1. Use Task Analysis –very specific, tasks in sequential order.
2. Always keep your language simple and concrete. Get your point across in as few words as possible. Typically, it’s far more effective to say “Pens down, close your journal and line up to go outside” than “It looks so nice outside. Let’s do our science lesson now. As soon as you’ve finished your writing, close your books and line up at the door. We’re going to study plants outdoors today”.
3. Teach specific social rules/skills, such as turn-taking and social distance.
4. Give fewer choices. If a child is asked to pick a color, say red, only give him two to three choices to pick from. The more choices, the more confused an autistic child will become.
5. If you ask a question or give an instruction and are greeted with a blank stare, reword your sentence. Asking a student what you just said helps clarify that you’ve been understood.
6. Avoid using sarcasm. If a student accidentally knocks all your papers on the floor and you say “Great!” you will be taken literally and this action might be repeated on a regular basis.
7. Avoid using idioms. “Put your thinking caps on”, “Open your ears” and “Zipper your lips” will leave a student completely mystified and wondering how to do that.
Special Education Strategies
8. Give very clear choices and try not to leave choices open ended. You’re bound to get a better result by asking “Do you want to read or draw?” than by asking “What do you want to do now?”
9. Repeat instructions and checking understanding. Using short sentences to ensure clarity of instructions.
10. Providing a very clear structure and a set daily routine including time for play).
11. Teaching what “finished” means and helping the student to identify when something has finished and something different has started. Take a photo of what you want the finished product to look like and show the student. If you want the room cleaned up, take a picture of how you want it to look some time when it is clean. The students can use this for a reference.
12. Providing warning of any impending change of routine, or switch of activity.
13. Addressing the pupil individually at all times (for example, the pupil may not realize that an instruction given to the whole class also includes him/her. Calling the pupil’s name and saying “I need you to listen to this as this is something for you to do” can sometimes work; other times the pupil will need to be addressed individually).
14. Using various means of presentation – visual, physical guidance, peer modeling, etc.
15. Recognizing that some change in manner or behavior may reflect anxiety (which may be triggered by a [minor] change to routine).
16. Not taking apparently rude or aggressive behavior personally; and recognizing that the target for the pupil’s anger may be unrelated to the source of that anger.
17. Avoid overstimulation. Minimizing/removal of distracters, or providing access to an individual work area or booth, when a task involving concentration is set.

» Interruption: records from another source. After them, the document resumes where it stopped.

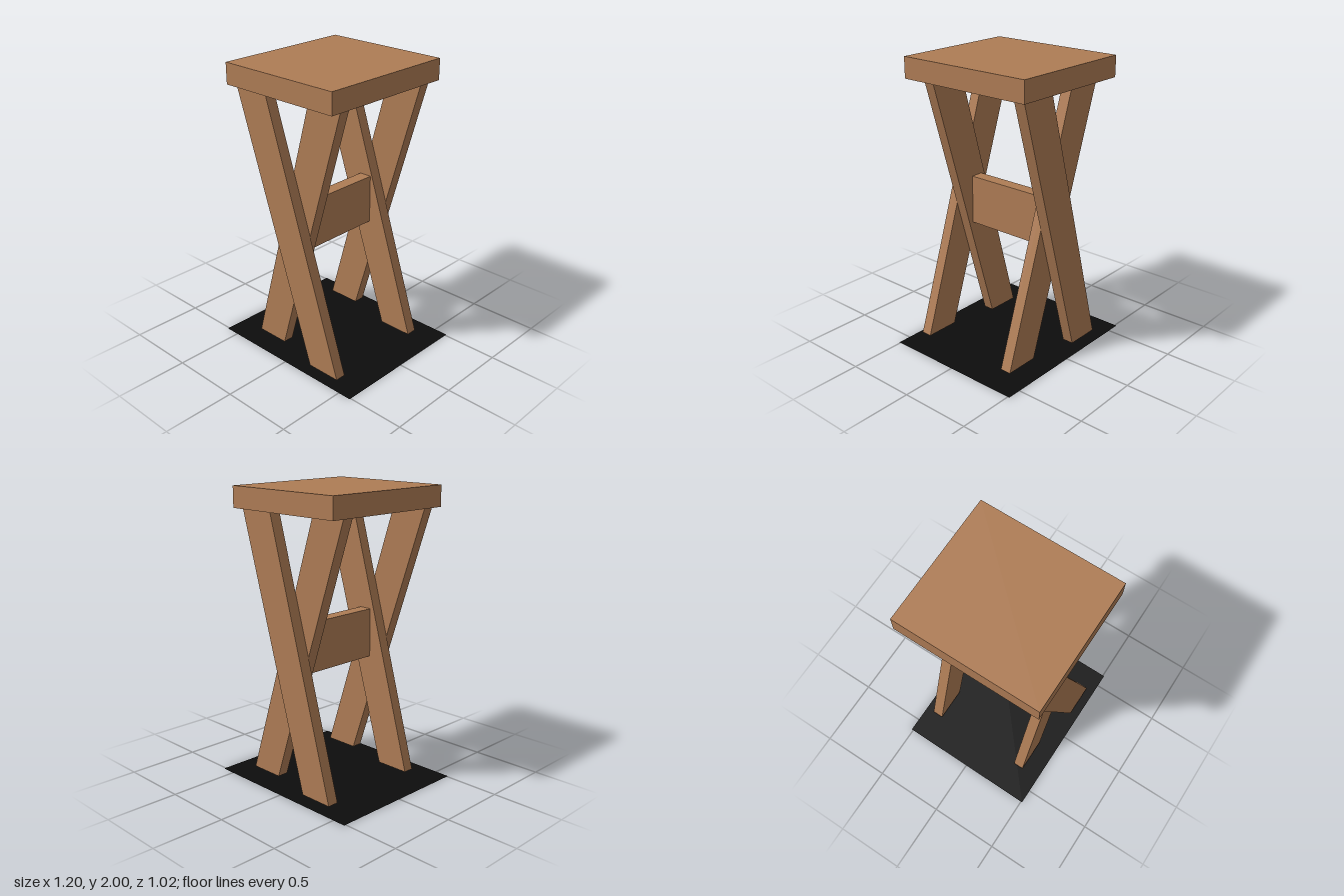
import * as THREE from 'three';

const wood = new THREE.MeshStandardMaterial({ color: 0xae7c55 });
wood.name = 'wood';
const black = new THREE.MeshStandardMaterial({ color: 0x0d0d0d, side: THREE.DoubleSide });
black.name = 'black';

const polygon = (points) => new THREE.Shape(points.map(([x, y]) => new THREE.Vector2(x, y)));

function addMesh(group, name, geometry, material) {
  const mesh = new THREE.Mesh(geometry, material);
  mesh.name = name;
  group.add(mesh);
  return mesh;
}

// Box given by its lower and upper corners
function addBox(group, name, min, max) {
  const size = max.map((v, i) => v - min[i]);
  const mesh = addMesh(group, name, new THREE.BoxGeometry(...size), wood);
  mesh.position.set(...max.map((v, i) => (v + min[i]) / 2));
}

// Slanted board with level ends, between two depths
function addLeg(group, name, outline, back, front) {
  const geometry = new THREE.ExtrudeGeometry(polygon(outline), { depth: front - back, bevelEnabled: false });
  addMesh(group, name, geometry, wood).position.z = back;
}

export function createModel() {
  const stool = new THREE.Group();
  stool.name = 'crossLeggedStool';

  addBox(stool, 'seat', [-0.47, 1.857, -0.485], [0.437, 2, 0.502]);

  // Two crossed pairs of legs, the boards lying side by side
  const fallingRight = [[0.18, 0.03], [0.425, 0.03], [-0.178, 1.857], [-0.44, 1.857]];
  const fallingLeft = [[-0.39, 0.03], [-0.148, 0.03], [0.39, 1.857], [0.127, 1.857]];
  addLeg(stool, 'frontOuterLeg', fallingRight, 0.375, 0.45);
  addLeg(stool, 'frontInnerLeg', fallingLeft, 0.3, 0.375);
  addLeg(stool, 'backInnerLeg', fallingRight, -0.367, -0.29);
  addLeg(stool, 'backOuterLeg', fallingLeft, -0.445, -0.367);

  // Board joining the pairs where they cross
  addBox(stool, 'stretcher', [-0.045, 0.8, -0.29], [0.044, 1.14, 0.3]);

  // Flat ground sheet, very slightly skewed
  const sheet = new THREE.ShapeGeometry(polygon([[-0.603, -0.51], [0.595, -0.51], [0.6, 0.513], [-0.594, 0.513]]));
  addMesh(stool, 'groundSheet', sheet.rotateX(-Math.PI / 2), black);

  return stool;
}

Colorful wall displays can be distracting for some pupils, others may find noise very difficult to cope with.
18. Seeking to link work to the pupil’s particular interests.
19. Exploring word-processing, and computer-based learning for literacy.
20. Protecting the pupil from teasing at free times, and providing peers with some awareness of his/her particular needs.
21. Allowing the pupil to avoid certain activities (such as sports and games) which s/he may not understand or like; and supporting the pupil in open-ended and group tasks.
22. Allowing some access to obsessive behavior as a reward for positive efforts.